# About this exercise
Go through the entries below and say how many lines contain the string "curl"; write only that number.

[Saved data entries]
--- START ---

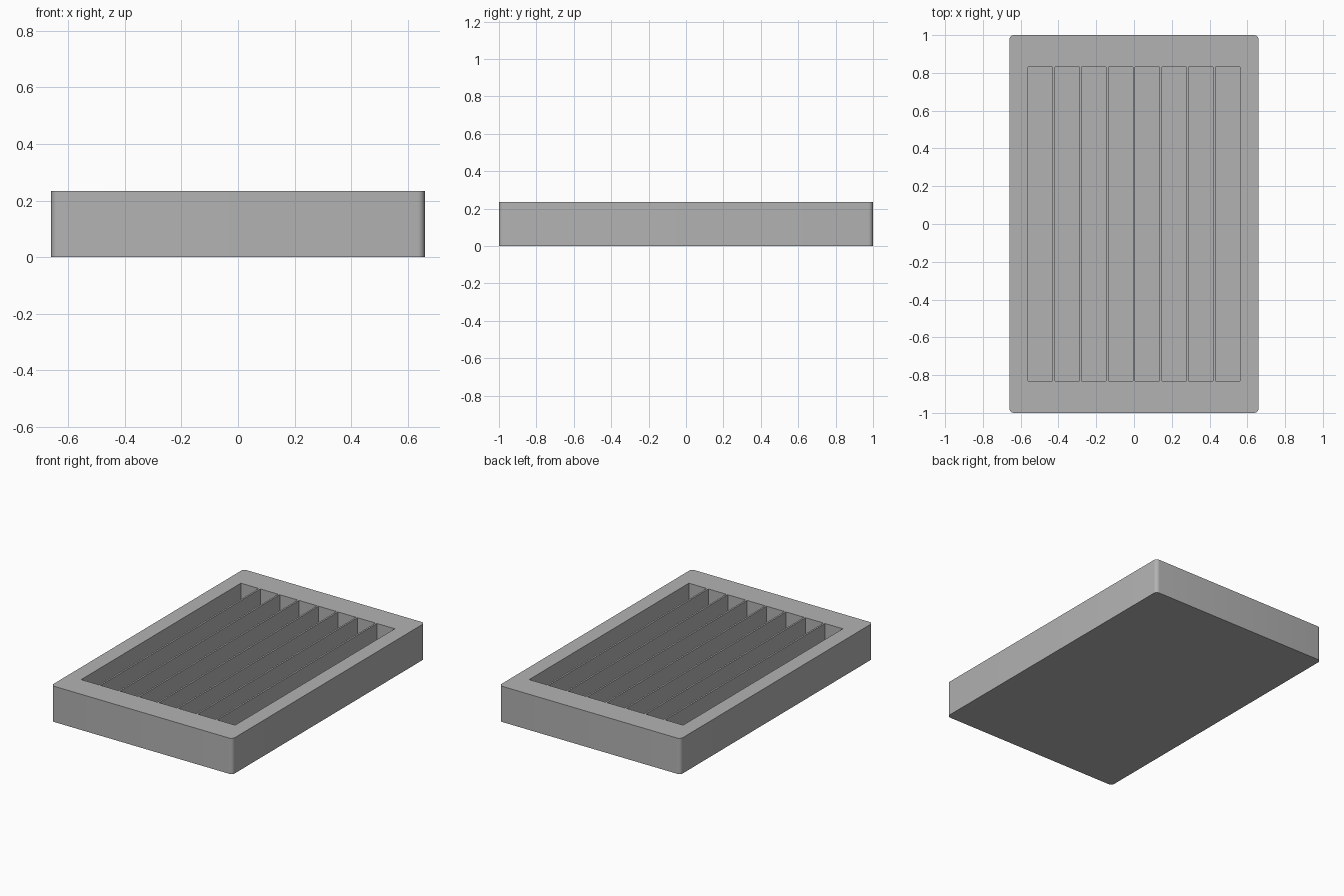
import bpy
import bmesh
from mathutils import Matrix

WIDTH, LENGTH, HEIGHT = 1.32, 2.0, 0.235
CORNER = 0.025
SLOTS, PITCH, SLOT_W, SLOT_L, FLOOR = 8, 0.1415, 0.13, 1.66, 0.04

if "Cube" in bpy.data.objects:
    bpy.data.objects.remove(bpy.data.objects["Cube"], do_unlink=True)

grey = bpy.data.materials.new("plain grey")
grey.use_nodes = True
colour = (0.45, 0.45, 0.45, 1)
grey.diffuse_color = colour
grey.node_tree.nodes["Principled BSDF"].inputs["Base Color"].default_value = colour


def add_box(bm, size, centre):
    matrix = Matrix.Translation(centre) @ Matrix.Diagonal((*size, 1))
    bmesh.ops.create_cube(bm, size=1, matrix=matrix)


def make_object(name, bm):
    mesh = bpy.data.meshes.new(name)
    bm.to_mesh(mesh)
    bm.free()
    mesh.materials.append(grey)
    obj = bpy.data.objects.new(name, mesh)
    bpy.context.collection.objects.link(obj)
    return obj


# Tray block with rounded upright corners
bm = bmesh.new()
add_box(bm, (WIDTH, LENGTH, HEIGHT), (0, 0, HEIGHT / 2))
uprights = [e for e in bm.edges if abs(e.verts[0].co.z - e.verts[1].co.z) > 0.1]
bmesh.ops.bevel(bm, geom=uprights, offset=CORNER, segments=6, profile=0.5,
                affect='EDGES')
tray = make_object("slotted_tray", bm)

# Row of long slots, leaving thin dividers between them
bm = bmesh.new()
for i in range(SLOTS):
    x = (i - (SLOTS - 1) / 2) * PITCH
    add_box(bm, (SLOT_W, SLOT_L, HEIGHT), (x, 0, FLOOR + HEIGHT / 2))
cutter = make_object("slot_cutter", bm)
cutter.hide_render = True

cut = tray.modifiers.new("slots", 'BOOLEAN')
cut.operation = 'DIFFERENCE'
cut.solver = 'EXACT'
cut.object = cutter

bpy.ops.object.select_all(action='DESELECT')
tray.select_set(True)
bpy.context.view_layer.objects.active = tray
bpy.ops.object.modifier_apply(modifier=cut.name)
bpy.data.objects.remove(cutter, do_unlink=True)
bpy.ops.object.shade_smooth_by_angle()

--- END ---
--- START ---

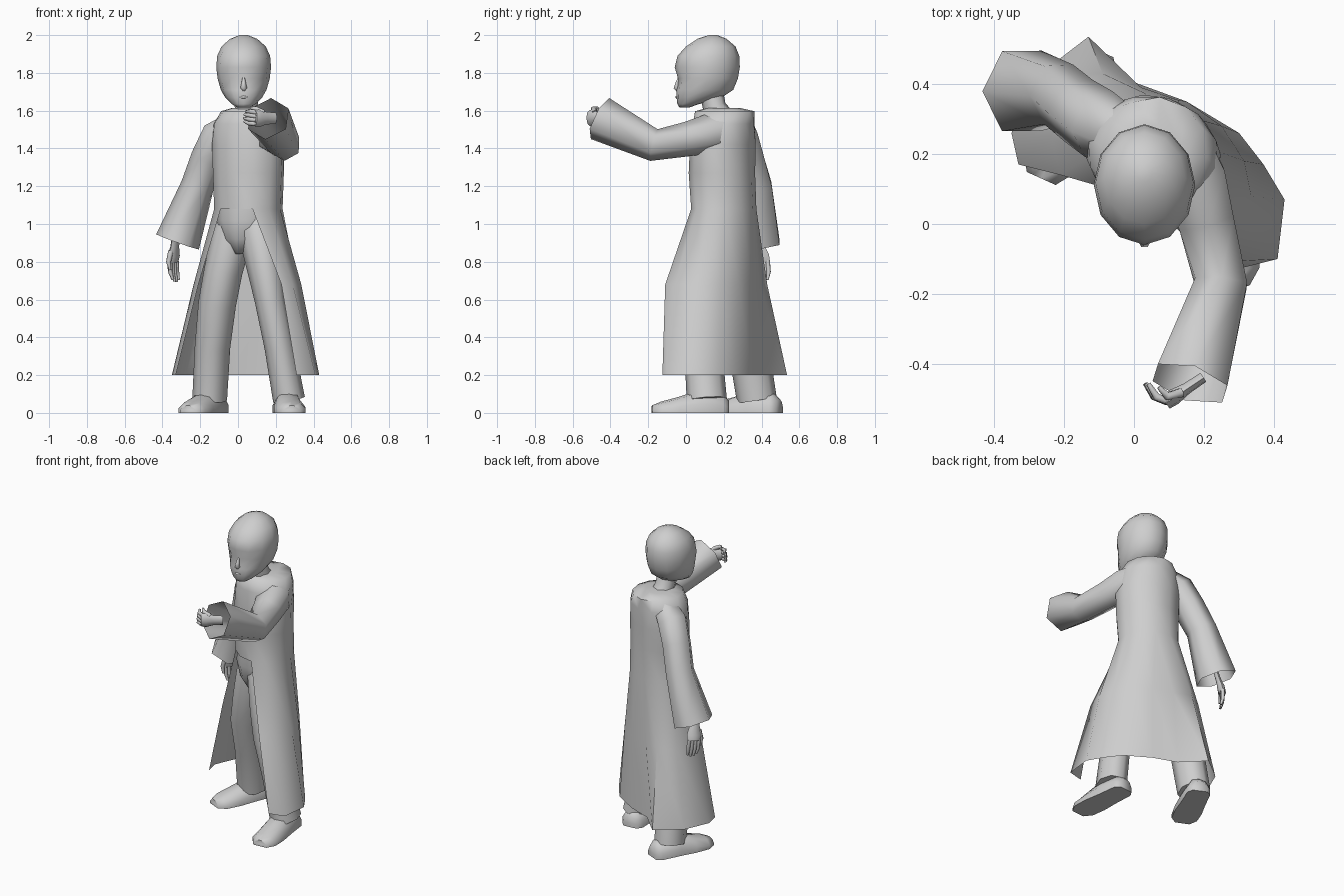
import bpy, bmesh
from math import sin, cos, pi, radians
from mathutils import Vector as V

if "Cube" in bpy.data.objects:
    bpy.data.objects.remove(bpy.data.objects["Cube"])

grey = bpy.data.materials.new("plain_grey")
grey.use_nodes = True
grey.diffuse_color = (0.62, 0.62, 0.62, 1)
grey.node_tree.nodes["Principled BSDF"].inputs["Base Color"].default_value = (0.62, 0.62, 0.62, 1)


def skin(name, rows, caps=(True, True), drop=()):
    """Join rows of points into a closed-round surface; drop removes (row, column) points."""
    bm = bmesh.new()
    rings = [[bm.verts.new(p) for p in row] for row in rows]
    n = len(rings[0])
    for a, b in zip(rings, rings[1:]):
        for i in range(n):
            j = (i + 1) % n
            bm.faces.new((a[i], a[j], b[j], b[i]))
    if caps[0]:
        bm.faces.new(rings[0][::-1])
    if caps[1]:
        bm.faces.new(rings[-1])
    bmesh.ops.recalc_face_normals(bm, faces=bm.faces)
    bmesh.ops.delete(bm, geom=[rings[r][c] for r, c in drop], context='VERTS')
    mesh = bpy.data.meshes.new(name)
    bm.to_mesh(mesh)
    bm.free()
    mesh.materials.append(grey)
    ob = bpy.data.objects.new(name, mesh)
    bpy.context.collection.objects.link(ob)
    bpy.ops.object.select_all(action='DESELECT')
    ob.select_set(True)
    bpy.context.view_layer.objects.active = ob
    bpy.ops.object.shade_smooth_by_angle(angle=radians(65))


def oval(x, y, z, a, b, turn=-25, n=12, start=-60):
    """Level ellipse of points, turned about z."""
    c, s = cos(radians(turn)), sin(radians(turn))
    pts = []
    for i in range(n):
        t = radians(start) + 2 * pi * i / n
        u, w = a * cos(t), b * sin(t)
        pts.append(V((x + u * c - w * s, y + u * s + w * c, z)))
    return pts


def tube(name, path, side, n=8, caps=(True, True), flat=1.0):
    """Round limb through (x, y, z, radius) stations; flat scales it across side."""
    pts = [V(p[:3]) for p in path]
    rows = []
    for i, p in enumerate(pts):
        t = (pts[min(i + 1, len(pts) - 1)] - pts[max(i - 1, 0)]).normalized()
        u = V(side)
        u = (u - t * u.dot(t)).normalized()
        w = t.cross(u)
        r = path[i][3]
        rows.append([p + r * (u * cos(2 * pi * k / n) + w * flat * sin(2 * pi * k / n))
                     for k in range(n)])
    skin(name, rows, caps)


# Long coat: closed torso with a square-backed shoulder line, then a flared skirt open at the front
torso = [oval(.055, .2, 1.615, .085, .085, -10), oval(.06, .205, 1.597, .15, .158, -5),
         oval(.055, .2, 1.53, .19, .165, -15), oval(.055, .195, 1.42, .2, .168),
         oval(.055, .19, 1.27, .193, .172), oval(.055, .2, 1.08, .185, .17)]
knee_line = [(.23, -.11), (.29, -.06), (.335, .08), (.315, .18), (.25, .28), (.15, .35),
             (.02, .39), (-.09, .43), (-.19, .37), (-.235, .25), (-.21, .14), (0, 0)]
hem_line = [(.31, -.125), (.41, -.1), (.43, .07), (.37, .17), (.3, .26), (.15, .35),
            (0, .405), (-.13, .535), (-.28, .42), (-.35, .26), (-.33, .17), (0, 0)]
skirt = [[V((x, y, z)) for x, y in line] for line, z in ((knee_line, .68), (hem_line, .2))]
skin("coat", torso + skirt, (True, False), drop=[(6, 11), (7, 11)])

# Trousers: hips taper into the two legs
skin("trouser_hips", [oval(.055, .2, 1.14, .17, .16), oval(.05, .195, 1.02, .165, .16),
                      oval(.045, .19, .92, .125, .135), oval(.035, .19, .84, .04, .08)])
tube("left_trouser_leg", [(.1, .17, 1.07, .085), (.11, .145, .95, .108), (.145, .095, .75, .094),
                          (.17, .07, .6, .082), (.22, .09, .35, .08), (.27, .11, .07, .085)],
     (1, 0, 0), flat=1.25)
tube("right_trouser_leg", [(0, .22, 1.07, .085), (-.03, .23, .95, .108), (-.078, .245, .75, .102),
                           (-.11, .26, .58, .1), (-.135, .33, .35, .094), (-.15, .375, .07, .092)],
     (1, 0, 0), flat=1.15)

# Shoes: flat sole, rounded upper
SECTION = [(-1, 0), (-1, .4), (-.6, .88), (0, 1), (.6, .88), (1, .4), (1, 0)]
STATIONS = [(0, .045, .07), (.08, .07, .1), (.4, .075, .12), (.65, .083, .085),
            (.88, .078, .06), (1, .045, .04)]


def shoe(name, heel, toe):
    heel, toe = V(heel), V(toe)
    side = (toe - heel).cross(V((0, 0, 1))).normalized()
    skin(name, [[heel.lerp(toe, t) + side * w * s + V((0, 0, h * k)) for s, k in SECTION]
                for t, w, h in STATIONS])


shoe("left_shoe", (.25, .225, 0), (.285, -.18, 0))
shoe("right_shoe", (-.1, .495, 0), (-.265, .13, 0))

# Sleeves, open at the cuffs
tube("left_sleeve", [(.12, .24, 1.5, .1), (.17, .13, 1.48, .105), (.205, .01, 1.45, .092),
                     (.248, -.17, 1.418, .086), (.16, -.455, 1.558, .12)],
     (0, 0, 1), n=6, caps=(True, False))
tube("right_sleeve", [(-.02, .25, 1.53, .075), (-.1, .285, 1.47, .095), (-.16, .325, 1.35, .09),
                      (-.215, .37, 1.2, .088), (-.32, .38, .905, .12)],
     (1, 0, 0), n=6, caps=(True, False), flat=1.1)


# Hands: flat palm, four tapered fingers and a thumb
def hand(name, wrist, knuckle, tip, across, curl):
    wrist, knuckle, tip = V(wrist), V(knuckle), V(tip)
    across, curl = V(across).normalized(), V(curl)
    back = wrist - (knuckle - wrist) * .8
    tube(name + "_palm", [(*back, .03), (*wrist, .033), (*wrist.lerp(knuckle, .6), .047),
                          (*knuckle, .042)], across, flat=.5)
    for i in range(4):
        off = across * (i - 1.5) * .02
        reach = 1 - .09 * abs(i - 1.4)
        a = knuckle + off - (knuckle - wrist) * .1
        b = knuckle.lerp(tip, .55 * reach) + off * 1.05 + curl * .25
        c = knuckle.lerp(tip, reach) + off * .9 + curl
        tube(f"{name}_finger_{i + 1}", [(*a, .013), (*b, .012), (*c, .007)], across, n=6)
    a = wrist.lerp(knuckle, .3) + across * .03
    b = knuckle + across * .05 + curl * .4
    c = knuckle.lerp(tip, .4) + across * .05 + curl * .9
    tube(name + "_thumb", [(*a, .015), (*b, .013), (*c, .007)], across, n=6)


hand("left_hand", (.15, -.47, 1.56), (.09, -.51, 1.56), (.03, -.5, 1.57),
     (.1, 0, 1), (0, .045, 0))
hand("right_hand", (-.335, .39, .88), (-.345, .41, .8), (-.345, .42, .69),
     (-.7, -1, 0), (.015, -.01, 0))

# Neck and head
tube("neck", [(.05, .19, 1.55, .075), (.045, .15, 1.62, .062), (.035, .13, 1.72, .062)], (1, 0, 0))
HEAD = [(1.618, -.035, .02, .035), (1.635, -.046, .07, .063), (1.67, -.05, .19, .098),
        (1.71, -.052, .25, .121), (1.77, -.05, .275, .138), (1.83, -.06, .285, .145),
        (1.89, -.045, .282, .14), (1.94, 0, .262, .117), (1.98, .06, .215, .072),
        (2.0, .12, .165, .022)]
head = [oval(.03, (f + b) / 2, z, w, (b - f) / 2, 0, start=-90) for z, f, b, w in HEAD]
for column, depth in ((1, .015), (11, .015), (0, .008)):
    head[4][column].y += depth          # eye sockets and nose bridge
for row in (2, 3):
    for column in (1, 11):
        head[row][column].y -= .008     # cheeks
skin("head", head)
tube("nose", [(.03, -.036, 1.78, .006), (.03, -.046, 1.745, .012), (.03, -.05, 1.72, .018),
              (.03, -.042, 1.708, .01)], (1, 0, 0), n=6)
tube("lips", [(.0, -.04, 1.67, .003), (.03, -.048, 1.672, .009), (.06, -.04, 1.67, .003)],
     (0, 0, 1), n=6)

--- END ---
--- START ---

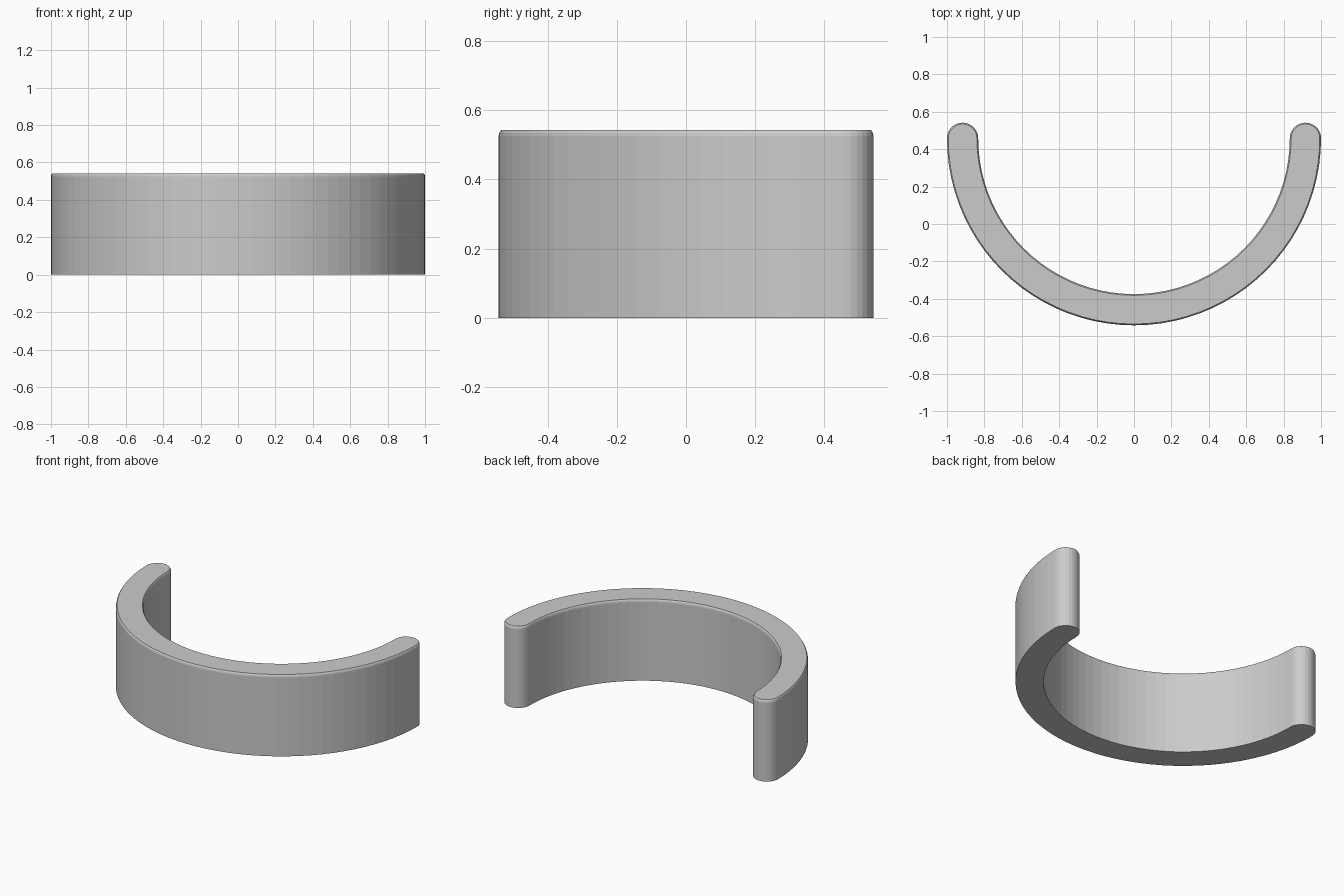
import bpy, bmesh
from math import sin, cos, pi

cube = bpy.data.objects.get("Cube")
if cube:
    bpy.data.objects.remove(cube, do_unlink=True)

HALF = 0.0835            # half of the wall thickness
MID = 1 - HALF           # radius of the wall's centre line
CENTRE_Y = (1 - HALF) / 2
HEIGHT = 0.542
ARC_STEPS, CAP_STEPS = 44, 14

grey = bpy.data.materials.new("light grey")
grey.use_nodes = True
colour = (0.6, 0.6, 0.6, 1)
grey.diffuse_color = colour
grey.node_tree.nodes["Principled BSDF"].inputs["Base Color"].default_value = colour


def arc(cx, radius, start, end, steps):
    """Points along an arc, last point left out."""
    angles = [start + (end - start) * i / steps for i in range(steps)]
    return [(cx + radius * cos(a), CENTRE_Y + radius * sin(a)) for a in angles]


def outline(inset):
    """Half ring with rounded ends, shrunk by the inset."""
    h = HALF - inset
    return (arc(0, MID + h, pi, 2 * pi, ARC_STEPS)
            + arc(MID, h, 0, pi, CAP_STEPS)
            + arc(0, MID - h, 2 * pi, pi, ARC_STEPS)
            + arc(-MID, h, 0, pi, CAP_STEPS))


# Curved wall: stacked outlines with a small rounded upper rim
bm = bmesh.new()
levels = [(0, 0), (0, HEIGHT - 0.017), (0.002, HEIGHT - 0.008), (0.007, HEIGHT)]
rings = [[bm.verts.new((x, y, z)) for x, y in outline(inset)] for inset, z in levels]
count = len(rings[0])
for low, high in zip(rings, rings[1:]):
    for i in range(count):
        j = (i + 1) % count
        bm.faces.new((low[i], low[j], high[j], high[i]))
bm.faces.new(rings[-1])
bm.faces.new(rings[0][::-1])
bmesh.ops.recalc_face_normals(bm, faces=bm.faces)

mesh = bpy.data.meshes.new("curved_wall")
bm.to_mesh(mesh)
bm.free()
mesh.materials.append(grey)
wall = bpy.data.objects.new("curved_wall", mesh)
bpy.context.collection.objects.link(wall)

--- END ---

# Solution
6